=== Exercise aim ===
Which of the lines below contain the string "math"? Copy each one.

=== Data listing ===
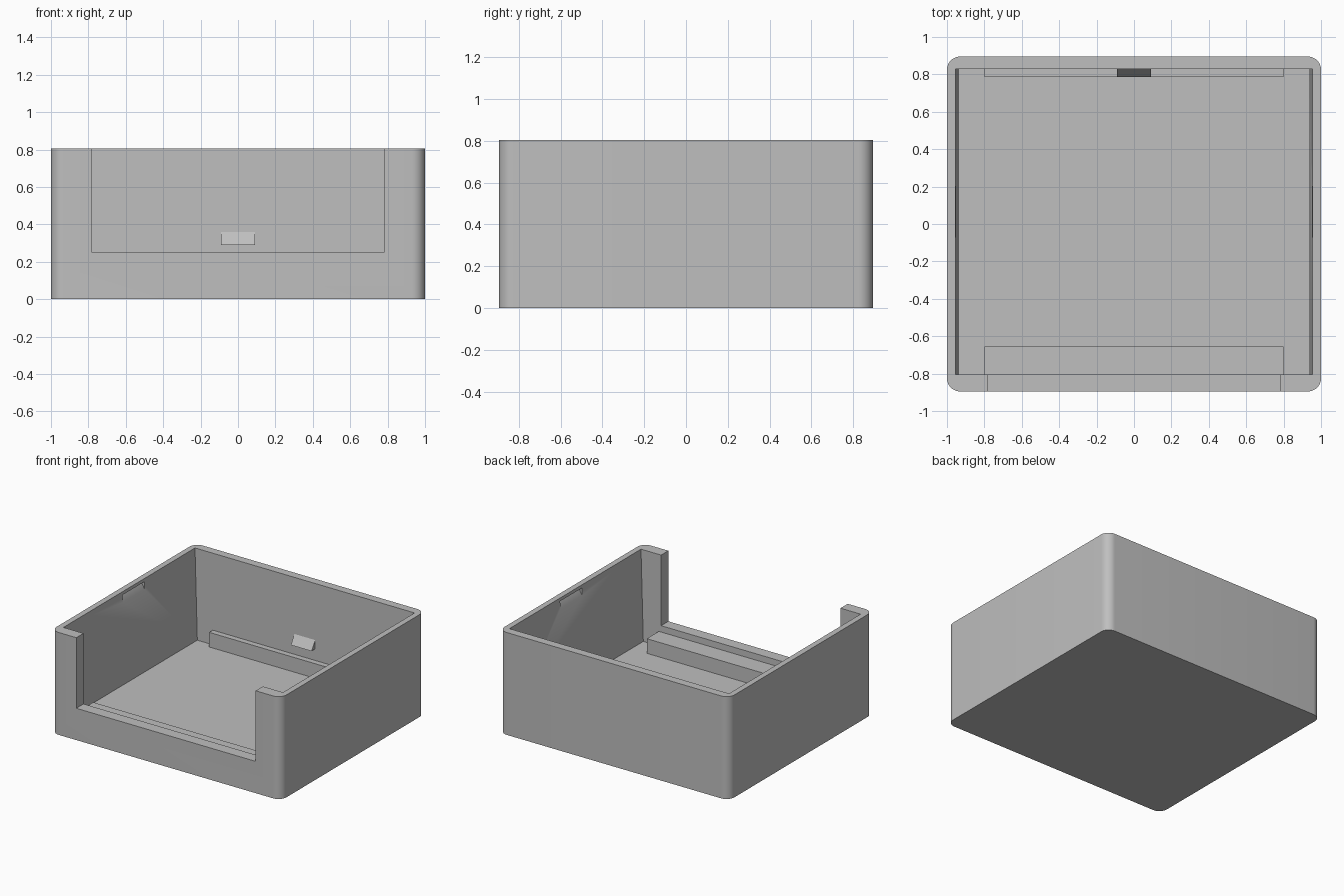
import bpy, bmesh, math

if "Cube" in bpy.data.objects:
    bpy.data.objects.remove(bpy.data.objects["Cube"], do_unlink=True)

WIDTH, DEPTH, HEIGHT, RADIUS = 1.0, 0.895, 0.805, 0.07
FLOOR, BACK, FRONT = 0.085, 0.83, -0.805

grey = bpy.data.materials.new("plain grey")
grey.use_nodes = True
grey.diffuse_color = (0.52, 0.52, 0.52, 1)
grey.node_tree.nodes["Principled BSDF"].inputs["Base Color"].default_value = grey.diffuse_color


def loft(name, lower, upper):
    """Solid between two matching rings of points."""
    bm = bmesh.new()
    a = [bm.verts.new(p) for p in lower]
    b = [bm.verts.new(p) for p in upper]
    bm.faces.new(a)
    bm.faces.new(b)
    for i in range(len(a)):
        j = (i + 1) % len(a)
        bm.faces.new((a[i], a[j], b[j], b[i]))
    bmesh.ops.recalc_face_normals(bm, faces=bm.faces)
    mesh = bpy.data.meshes.new(name)
    bm.to_mesh(mesh)
    bm.free()
    mesh.materials.append(grey)
    obj = bpy.data.objects.new(name, mesh)
    bpy.context.collection.objects.link(obj)
    return obj


def rect(x, y0, y1, z):
    return [(-x, y0, z), (x, y0, z), (x, y1, z), (-x, y1, z)]


def block(name, x, y0, y1, z0, z1):
    return loft(name, rect(x, y0, y1, z0), rect(x, y0, y1, z1))


def rounded_ring(z, steps=10):
    ring = []
    for k, (sx, sy) in enumerate([(1, 1), (-1, 1), (-1, -1), (1, -1)]):
        for i in range(steps + 1):
            t = math.pi / 2 * (k + i / steps)
            ring.append((sx * (WIDTH - RADIUS) + RADIUS * math.cos(t),
                         sy * (DEPTH - RADIUS) + RADIUS * math.sin(t), z))
    return ring


# Outer shell and the pieces removed from it
shell = loft("open_box", rounded_ring(0), rounded_ring(HEIGHT))
top = HEIGHT + 0.1
slope = 0.02 / (HEIGHT - FLOOR)
cutters = [
    loft("cavity_cutter", rect(0.935, FRONT, BACK, FLOOR),
         rect(0.955 + 0.1 * slope, FRONT, BACK, top)),
    block("front_opening_cutter", 0.78, -1.0, FRONT + 0.05, 0.25, top),
]
# Wedge-shaped latch pockets in both side walls
for side in (-1, 1):
    tri = [(0.93, 0.68), (0.985, 0.78), (0.93, 0.78)]
    cutters.append(loft("latch_pocket_cutter",
                        [(side * x, -0.07, z) for x, z in tri],
                        [(side * x, 0.20, z) for x, z in tri]))

for cutter in cutters:
    mod = shell.modifiers.new(cutter.name, 'BOOLEAN')
    mod.operation = 'DIFFERENCE'
    mod.solver = 'EXACT'
    mod.object = cutter
bpy.context.view_layer.update()
evaluated = shell.evaluated_get(bpy.context.evaluated_depsgraph_get())
result = bpy.data.meshes.new_from_object(evaluated)
shell.modifiers.clear()
shell.data = result
for cutter in cutters:
    bpy.data.objects.remove(cutter, do_unlink=True)

# Support rails along the back and front of the floor
block("back_rail", 0.80, 0.785, BACK + 0.01, FLOOR - 0.01, 0.20)
block("front_rail", 0.80, FRONT - 0.01, -0.655, FLOOR - 0.01, 0.20)

# Wedge catch on the back wall
wedge = [(BACK + 0.01, 0.29), (0.785, 0.29), (BACK, 0.36), (BACK + 0.01, 0.36)]
loft("back_catch", [(-0.09, y, z) for y, z in wedge],
     [(0.09, y, z) for y, z in wedge])

# Smooth the rounded corners only
bpy.ops.object.select_all(action='DESELECT')
shell.select_set(True)
bpy.context.view_layer.objects.active = shell
bpy.ops.object.shade_smooth_by_angle(angle=math.radians(30))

=== Exercise answer ===
import bpy, bmesh, math
            t = math.pi / 2 * (k + i / steps)
            ring.append((sx * (WIDTH - RADIUS) + RADIUS * math.cos(t),
                         sy * (DEPTH - RADIUS) + RADIUS * math.sin(t), z))
bpy.ops.object.shade_smooth_by_angle(angle=math.radians(30))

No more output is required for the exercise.